[Plain-text document sources]
★ ★ ★ ★ ★

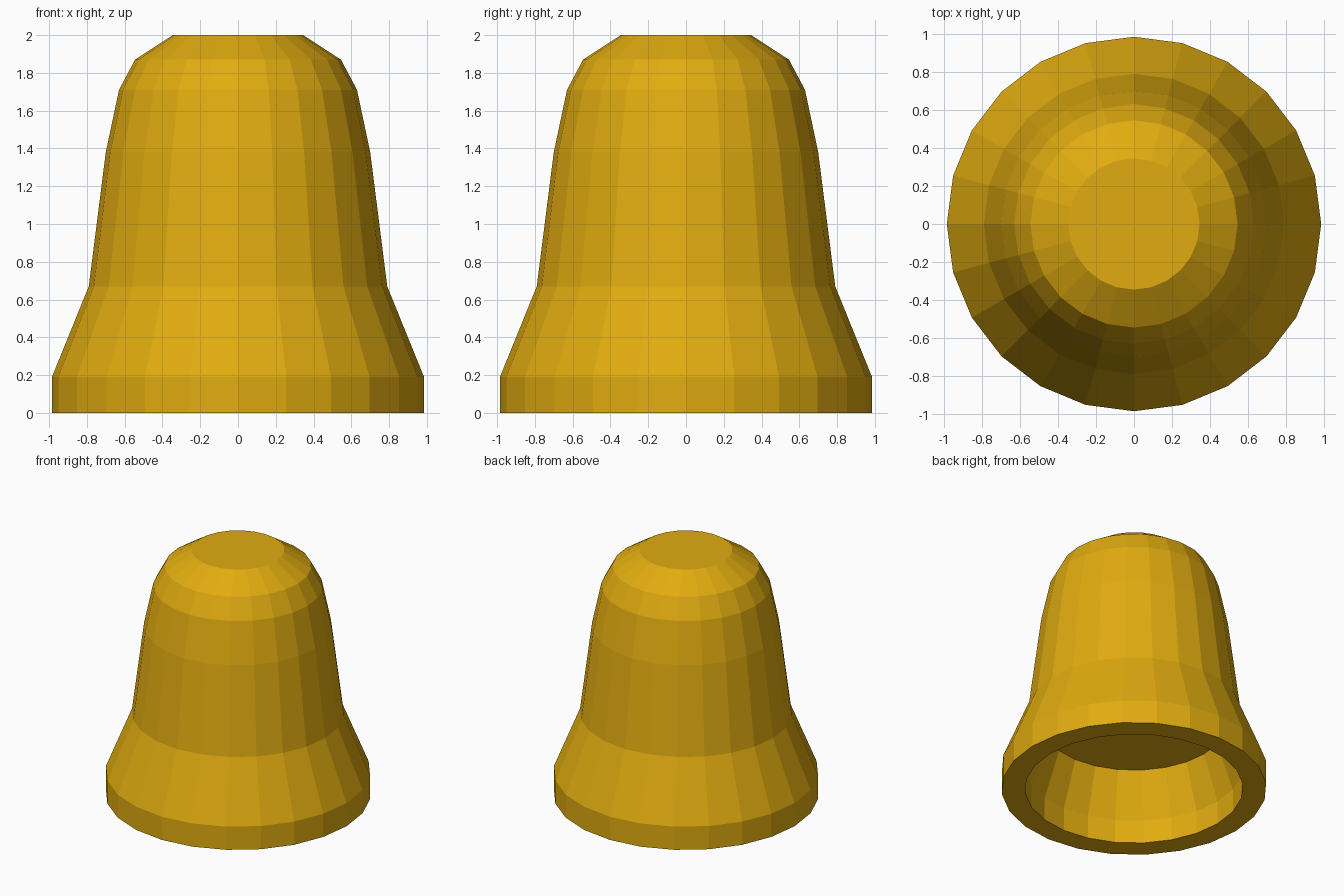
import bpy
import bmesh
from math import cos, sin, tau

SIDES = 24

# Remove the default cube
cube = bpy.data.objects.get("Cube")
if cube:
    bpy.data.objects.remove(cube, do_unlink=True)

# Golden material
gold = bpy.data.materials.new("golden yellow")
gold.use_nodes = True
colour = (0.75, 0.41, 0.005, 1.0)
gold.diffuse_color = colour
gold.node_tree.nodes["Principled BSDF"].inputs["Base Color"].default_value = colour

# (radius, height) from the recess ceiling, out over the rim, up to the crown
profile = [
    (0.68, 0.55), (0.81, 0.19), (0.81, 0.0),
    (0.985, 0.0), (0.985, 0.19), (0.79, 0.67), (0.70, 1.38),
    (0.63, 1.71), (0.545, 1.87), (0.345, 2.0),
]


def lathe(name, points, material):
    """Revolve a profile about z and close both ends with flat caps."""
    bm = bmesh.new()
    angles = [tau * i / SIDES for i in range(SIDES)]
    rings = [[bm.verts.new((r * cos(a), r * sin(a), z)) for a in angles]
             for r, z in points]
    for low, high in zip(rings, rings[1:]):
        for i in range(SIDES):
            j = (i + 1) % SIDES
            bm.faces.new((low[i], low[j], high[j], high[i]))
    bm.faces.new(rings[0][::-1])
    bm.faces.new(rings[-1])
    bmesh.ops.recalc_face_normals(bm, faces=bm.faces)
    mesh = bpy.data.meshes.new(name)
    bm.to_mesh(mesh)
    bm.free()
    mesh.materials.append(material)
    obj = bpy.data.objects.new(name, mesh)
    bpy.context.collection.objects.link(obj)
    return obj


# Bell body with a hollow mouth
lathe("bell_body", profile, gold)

★ ★ ★ ★ ★

▶ **Exercise description**: With the pictures removed, print the entries above exactly.

▶ **Response to the task**:
import bpy
import bmesh
from math import cos, sin, tau

SIDES = 24

# Remove the default cube
cube = bpy.data.objects.get("Cube")
if cube:
    bpy.data.objects.remove(cube, do_unlink=True)

# Golden material
gold = bpy.data.materials.new("golden yellow")
gold.use_nodes = True
colour = (0.75, 0.41, 0.005, 1.0)
gold.diffuse_color = colour
gold.node_tree.nodes["Principled BSDF"].inputs["Base Color"].default_value = colour

# (radius, height) from the recess ceiling, out over the rim, up to the crown
profile = [
    (0.68, 0.55), (0.81, 0.19), (0.81, 0.0),
    (0.985, 0.0), (0.985, 0.19), (0.79, 0.67), (0.70, 1.38),
    (0.63, 1.71), (0.545, 1.87), (0.345, 2.0),
]


def lathe(name, points, material):
    """Revolve a profile about z and close both ends with flat caps."""
    bm = bmesh.new()
    angles = [tau * i / SIDES for i in range(SIDES)]
    rings = [[bm.verts.new((r * cos(a), r * sin(a), z)) for a in angles]
             for r, z in points]
    for low, high in zip(rings, rings[1:]):
        for i in range(SIDES):
            j = (i + 1) % SIDES
            bm.faces.new((low[i], low[j], high[j], high[i]))
    bm.faces.new(rings[0][::-1])
    bm.faces.new(rings[-1])
    bmesh.ops.recalc_face_normals(bm, faces=bm.faces)
    mesh = bpy.data.meshes.new(name)
    bm.to_mesh(mesh)
    bm.free()
    mesh.materials.append(material)
    obj = bpy.data.objects.new(name, mesh)
    bpy.context.collection.objects.link(obj)
    return obj


# Bell body with a hollow mouth
lathe("bell_body", profile, gold)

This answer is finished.